Sales of new petrol and diesel cars and vans will be phased out by 2030 under the UK’s “green industrial revolution”.

How the states compare

EV sales targets

NSW: More than 50 per cent new car sales by 2030; ‘vast majority’ new car sales by 2035

VIC: 50 per cent new light vehicle sales by 2030

SA: 100 per cent passenger vehicle sales by 2035.

Tax breaks

NSW: Stamp duty waiver for EVs under $78,000 (pencilled to start September 1, COVID dependent), all other EVs and plug-in hybrids from July 1, 2027 or when EVs make up at least 30 per cent of new car sales

VIC: Luxury low-emission vehicles avoid luxury duty

QLD: Hybrids and EVs pay lower duty

TAS: Two-year stamp duty waiver on EVs (July 2021 to July 2023)

NT: $1500 cut in stamp duty waiver for five years from July 2022

ACT: Stamp duty waiver for all vehicles emitting under 130g CO2/km.

Savings on vehicle price

NSW: $3000 rebate for first 25,000 EVs priced under $68,750 sold from September 1

Vic: $3000 rebate for 4000 vehicles in first round; more than 20,000 subsidies in total

ACT: Interest-free loans up to $15,000.

Free or discount registration

VIC: $100 discount

TAS: Two years free for rental cars

NT: Free registration for five years from July 2022

ACT: Two years free.

Investment in infrastructure

All states and territories: Yes.

Government fleet use

NSW: Fully electric fleet by 2030

VIC: 400 EVs in fleet in by 2023

QLD: 288 EVs by 2022

WA: 25 per cent of fleet by 2026-26

SA: New fleet vehicles must be plug-in electric where appropriate

TAS: 100 per cent electric by 2030

NT: 200 EVs in fleet by 2030

ACT: From 2020-21 all new fleet vehicle purchases are zero emissions where appropriate.

Building readiness

NSW: Precincts and new buildings constructed and wired to be EV ready (no date specified)

VIC: Under consideration

SA: Under consideration

NT: Grants scheme to fund home and business installation

ACT: Vehicle and parking access general code to promote ZEV uptake.

Road user charge introduction

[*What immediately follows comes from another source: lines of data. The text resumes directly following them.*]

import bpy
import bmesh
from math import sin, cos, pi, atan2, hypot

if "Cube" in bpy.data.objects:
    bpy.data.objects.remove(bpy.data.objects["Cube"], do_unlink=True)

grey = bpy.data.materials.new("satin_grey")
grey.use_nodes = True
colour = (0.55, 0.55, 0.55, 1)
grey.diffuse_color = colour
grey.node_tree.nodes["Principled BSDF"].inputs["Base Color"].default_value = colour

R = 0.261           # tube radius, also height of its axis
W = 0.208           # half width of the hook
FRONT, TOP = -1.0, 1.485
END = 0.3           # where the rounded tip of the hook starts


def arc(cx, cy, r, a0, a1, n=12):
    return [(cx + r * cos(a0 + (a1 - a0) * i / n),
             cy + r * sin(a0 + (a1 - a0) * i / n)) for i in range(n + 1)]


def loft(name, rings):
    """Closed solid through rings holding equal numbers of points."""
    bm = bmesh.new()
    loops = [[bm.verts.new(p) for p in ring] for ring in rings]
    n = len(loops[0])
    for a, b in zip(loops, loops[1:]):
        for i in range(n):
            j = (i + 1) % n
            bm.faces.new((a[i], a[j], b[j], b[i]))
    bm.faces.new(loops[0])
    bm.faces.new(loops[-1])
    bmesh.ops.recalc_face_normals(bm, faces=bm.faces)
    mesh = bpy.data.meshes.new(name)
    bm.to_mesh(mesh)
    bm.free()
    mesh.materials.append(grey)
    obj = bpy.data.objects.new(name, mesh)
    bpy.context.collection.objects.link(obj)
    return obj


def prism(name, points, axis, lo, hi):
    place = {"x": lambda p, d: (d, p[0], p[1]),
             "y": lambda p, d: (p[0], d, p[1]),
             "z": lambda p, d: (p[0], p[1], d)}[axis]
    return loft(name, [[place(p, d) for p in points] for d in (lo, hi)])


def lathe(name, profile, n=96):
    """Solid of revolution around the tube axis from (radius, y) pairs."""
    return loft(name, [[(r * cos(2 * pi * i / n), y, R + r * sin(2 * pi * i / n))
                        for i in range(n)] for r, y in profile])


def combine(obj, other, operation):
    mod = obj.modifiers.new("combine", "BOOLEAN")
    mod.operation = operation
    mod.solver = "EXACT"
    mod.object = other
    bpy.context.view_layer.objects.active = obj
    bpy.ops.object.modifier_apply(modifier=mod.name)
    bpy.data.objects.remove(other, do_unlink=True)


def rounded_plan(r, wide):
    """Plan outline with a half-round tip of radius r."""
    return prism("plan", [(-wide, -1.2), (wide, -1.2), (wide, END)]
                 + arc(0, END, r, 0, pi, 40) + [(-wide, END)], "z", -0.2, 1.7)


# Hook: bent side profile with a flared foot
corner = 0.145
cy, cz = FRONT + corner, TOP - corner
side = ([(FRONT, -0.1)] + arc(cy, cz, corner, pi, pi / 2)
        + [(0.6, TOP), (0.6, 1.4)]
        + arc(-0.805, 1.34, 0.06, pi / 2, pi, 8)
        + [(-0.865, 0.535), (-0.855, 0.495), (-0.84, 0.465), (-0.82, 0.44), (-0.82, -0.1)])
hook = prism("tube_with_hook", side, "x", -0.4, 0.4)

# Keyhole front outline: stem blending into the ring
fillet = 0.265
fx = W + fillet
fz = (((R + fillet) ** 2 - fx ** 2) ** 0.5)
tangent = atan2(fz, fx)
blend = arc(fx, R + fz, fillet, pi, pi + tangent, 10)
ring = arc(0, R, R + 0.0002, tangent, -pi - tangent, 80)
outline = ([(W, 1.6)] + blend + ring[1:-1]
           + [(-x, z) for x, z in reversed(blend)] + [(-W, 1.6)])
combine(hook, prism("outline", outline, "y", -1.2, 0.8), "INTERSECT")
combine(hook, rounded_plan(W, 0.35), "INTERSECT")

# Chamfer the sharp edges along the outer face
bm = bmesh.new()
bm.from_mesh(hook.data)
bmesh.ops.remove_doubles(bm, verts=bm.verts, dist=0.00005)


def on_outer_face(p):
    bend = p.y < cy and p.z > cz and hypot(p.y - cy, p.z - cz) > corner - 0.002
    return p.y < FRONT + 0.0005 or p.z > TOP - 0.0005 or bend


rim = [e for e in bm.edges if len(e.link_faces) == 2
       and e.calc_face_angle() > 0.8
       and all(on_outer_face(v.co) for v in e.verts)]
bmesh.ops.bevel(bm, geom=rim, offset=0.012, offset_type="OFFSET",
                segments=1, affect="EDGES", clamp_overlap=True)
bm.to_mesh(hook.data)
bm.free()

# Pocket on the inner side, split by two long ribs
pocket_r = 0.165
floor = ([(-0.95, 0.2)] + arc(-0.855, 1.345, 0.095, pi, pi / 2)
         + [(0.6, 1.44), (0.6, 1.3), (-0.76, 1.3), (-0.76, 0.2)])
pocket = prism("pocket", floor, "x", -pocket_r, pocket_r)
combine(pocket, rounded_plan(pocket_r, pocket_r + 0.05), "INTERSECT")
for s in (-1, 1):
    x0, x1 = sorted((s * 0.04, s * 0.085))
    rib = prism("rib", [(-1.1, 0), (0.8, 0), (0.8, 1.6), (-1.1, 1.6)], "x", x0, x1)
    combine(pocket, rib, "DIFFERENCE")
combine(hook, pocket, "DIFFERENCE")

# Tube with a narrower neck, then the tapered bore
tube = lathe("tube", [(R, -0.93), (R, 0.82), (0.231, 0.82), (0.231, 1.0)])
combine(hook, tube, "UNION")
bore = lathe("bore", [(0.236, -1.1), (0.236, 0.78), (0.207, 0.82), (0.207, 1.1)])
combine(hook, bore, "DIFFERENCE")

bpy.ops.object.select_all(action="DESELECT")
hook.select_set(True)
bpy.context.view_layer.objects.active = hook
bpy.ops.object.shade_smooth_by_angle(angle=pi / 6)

NSW: Phased in when EVs are 30 per cent of new vehicle sales or July 1, 2027

VIC: July 1 2021

SA: Proposed from July 1 2022 (pending review)

NT: Under review.